As trout become more active, popping corks cast along grass banks and over oyster beds will be a good bet paired with mud minnows. I usually use a 18”-24” leader and a size 1 circle hook. When working the popping cork, always try to keep slack out of your line and when that cork drops just reel to set the hook. You’ll find that the circle hook will rarely miss as long as your line is tight
See you on the water!
Even with winds cranking over 20mph, Keith stuck to his guns that he only wanted to throw artificials today. Well, it paid off! Found shelter from the bruising gusts and starting catching trout at mid and high tide. Once the water came down, the redfish bite turned on. Highlight of the day was this nice double!
Unseasonably warm weather has helped fishing in 2017 start off strong! With temperatures routinely reaching the 70s, the redfish are happy and a little more active than usual. The focus is fishing at low tide to the huge schools of redfish on the flats. Cut mullet has been working best with mud minnows producing as well. Make sure to take advantage of this awesome sunshine!
Lots of action on a beautiful sunny day! Ernie and Eileen doubled up on these reds when a school cruised over our baits. Eileen’s red had 16 spots on one side and 15 on the the other! The most spots of any redfish this year. Plenty of trout caught with popping corks to end the trip.
It was a gusty afternoon but the redfish were still happy! Needed to work hard to find places shielded from a heavy NorthEast wind but it paid off. Caught reds by structure with mud minnows and popping corks. Dotty produced the nicest fish of day, a 7lb red that fell prey to the old reliable blue crab.

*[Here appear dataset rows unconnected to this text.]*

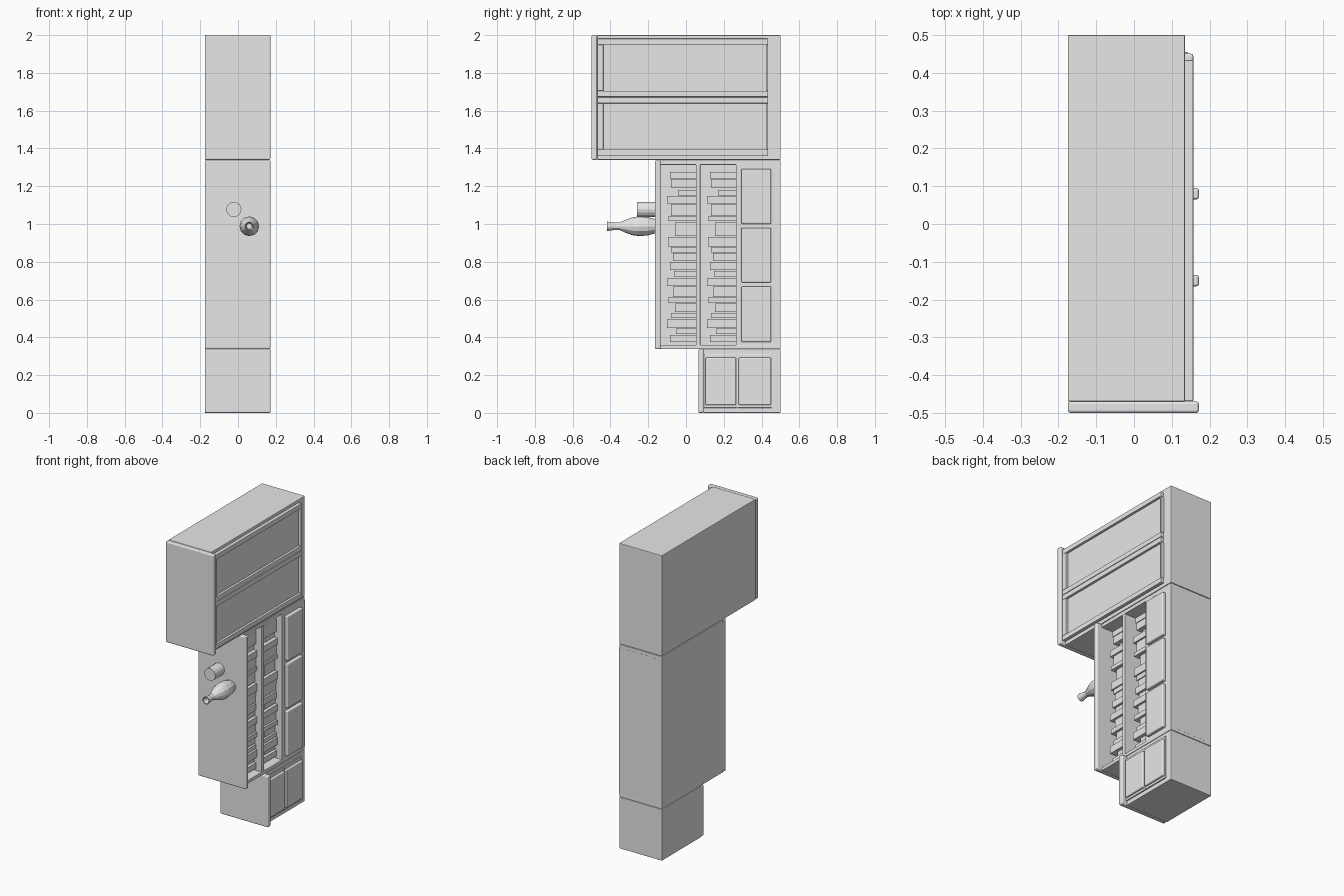
import bpy, bmesh, math
from mathutils import Matrix

if "Cube" in bpy.data.objects:
    bpy.data.objects.remove(bpy.data.objects["Cube"])

grey = bpy.data.materials.new("plain_grey")
grey.diffuse_color = (0.8, 0.8, 0.8, 1)
grey.use_nodes = True
grey.node_tree.nodes["Principled BSDF"].inputs["Base Color"].default_value = grey.diffuse_color

BACK, FRONT, FACE, LIP = -0.175, 0.135, 0.157, 0.172


def finish(name, bm, bevel=0.0, segments=2):
    bmesh.ops.recalc_face_normals(bm, faces=bm.faces)
    me = bpy.data.meshes.new(name)
    bm.to_mesh(me)
    bm.free()
    ob = bpy.data.objects.new(name, me)
    bpy.context.collection.objects.link(ob)
    me.materials.append(grey)
    if bevel:
        m = ob.modifiers.new("bevel", 'BEVEL')
        m.width = bevel
        m.segments = segments
    return ob


def box(name, x0, x1, y0, y1, z0, z1, bevel=0.003, segments=2):
    bm = bmesh.new()
    bmesh.ops.create_cube(bm, size=1)
    for v in bm.verts:
        v.co.x = x0 if v.co.x < 0 else x1
        v.co.y = y0 if v.co.y < 0 else y1
        v.co.z = z0 if v.co.z < 0 else z1
    return finish(name, bm, bevel, segments)


def lathe(name, x, z, profile, sides):
    # turned shape standing out along -y; profile is (radius, y)
    bm = bmesh.new()
    rings = [[bm.verts.new((x + r * math.cos(2 * math.pi * i / sides), y,
                            z + r * math.sin(2 * math.pi * i / sides)))
              for i in range(sides)] for r, y in profile]
    for a, b in zip(rings, rings[1:]):
        for i in range(sides):
            j = (i + 1) % sides
            bm.faces.new((a[i], a[j], b[j], b[i]))
    bm.faces.new(rings[0])
    bm.faces.new(rings[-1])
    return finish(name, bm)


def end_board(name, y, z0, z1):
    box(name, BACK, LIP, y, y + 0.03, z0, z1, 0.007, 3)


# Large cabinet: solid carcass, overhanging end board, two framed doors
box("large_carcass", BACK, FRONT, -0.47, 0.5, 1.34, 2.0)
end_board("large_end_board", -0.5, 1.34, 2.0)
for n, (z0, z1) in enumerate([(1.363, 1.671), (1.673, 1.981)], 1):
    f = 0.032
    box(f"large_door_{n}_lower_stile", FRONT - 0.002, FACE, -0.469, 0.434, z0, z0 + f)
    box(f"large_door_{n}_upper_stile", FRONT - 0.002, FACE, -0.469, 0.434, z1 - f, z1)
    box(f"large_door_{n}_front_rail", FRONT - 0.002, FACE, -0.469, -0.438, z0 + f, z1 - f, 0.002)
    box(f"large_door_{n}_back_rail", FRONT - 0.002, FACE, 0.426, 0.434, z0 + f, z1 - f, 0.002)
    box(f"large_door_{n}_panel", FRONT - 0.002, 0.142, -0.44, 0.43, z0 + f, z1 - f, 0)

# Tall cabinet: open shelving made of boards
Z0, Z1 = 0.338, 1.337
end_board("tall_end_board", -0.165, Z0, Z1)
box("tall_lower_side", BACK, FRONT, -0.137, 0.5, Z0, 0.36)
box("tall_upper_side", BACK, FRONT, -0.137, 0.5, 1.313, Z1)
box("tall_back_panel", BACK, BACK + 0.02, -0.137, 0.5, 0.355, 1.32, 0)
for n, y in enumerate((0.053, 0.265), 1):
    box(f"tall_shelf_{n}", BACK + 0.01, FRONT, y, y + 0.023, 0.358, 1.315, 0.002)
box("tall_drawer_body", BACK + 0.01, FRONT - 0.001, 0.28, 0.5, 0.358, 1.315, 0)
for n, (z0, z1) in enumerate([(0.375, 0.67), (0.69, 0.98), (1.0, 1.292)], 1):
    box(f"tall_drawer_{n}", FRONT - 0.004, FACE, 0.293, 0.451, z0, z1, 0.007, 3)

# Books: (lower z, upper z, height) repeated on both shelves
books = [(1.24, 1.275, .138), (1.19, 1.238, .132), (1.15, 1.18, .095), (1.108, 1.148, .153),
         (1.043, 1.106, .132), (1.016, 1.041, .148), (.937, 1.01, .111), (.88, .931, .148),
         (.848, .878, .132), (.805, .846, .122), (.757, .80, .138), (.72, .752, .117),
         (.672, .714, .153), (.614, .67, .122), (.582, .612, .148), (.535, .58, .111),
         (.503, .53, .132), (.45, .498, .153), (.418, .448, .106), (.375, .412, .138)]
for s, y in enumerate((0.053, 0.265), 1):
    for n, (z0, z1, h) in enumerate(books, 1):
        box(f"shelf_{s}_book_{n}", -0.12, 0.04 + h * 0.4, y - h, y, z0, z1, 0)

# Small cabinet: solid carcass, end board, two drawers
box("small_carcass", BACK, FRONT, 0.093, 0.5, 0, 0.336)
end_board("small_end_board", 0.065, 0, 0.336)
for n, (y0, y1) in enumerate([(0.096, 0.27), (0.272, 0.455)], 1):
    box(f"small_drawer_back_{n}", FRONT - 0.002, 0.143, y0, y1, 0.027, 0.312, 0.002)
    box(f"small_drawer_{n}", FRONT, FACE, y0 + 0.007, y1 - 0.005, 0.042, 0.292, 0.006, 3)

# Ornaments standing on the tall cabinet's end board
lathe("cup", -0.022, 1.077, [(0.040, -0.163), (0.040, -0.26)], 16)
lathe("vase", 0.06, 0.988, [(0.038, -0.163), (0.049, -0.205), (0.052, -0.25), (0.047, -0.285),
                            (0.034, -0.32), (0.020, -0.352), (0.019, -0.375), (0.025, -0.418),
                            (0.020, -0.418), (0.015, -0.38)], 12)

My group mentioned they wouldn’t mind trying for a shark or two. I agreed and had a suspicion we might run into something else as well. Well, we found bonnetheads, sharpnose and blacktip sharks but also big bull redfish and lots of them. Live menhaden out the back kept the rods whipping over all afternoon. Highlight was Peter’s 41″ red.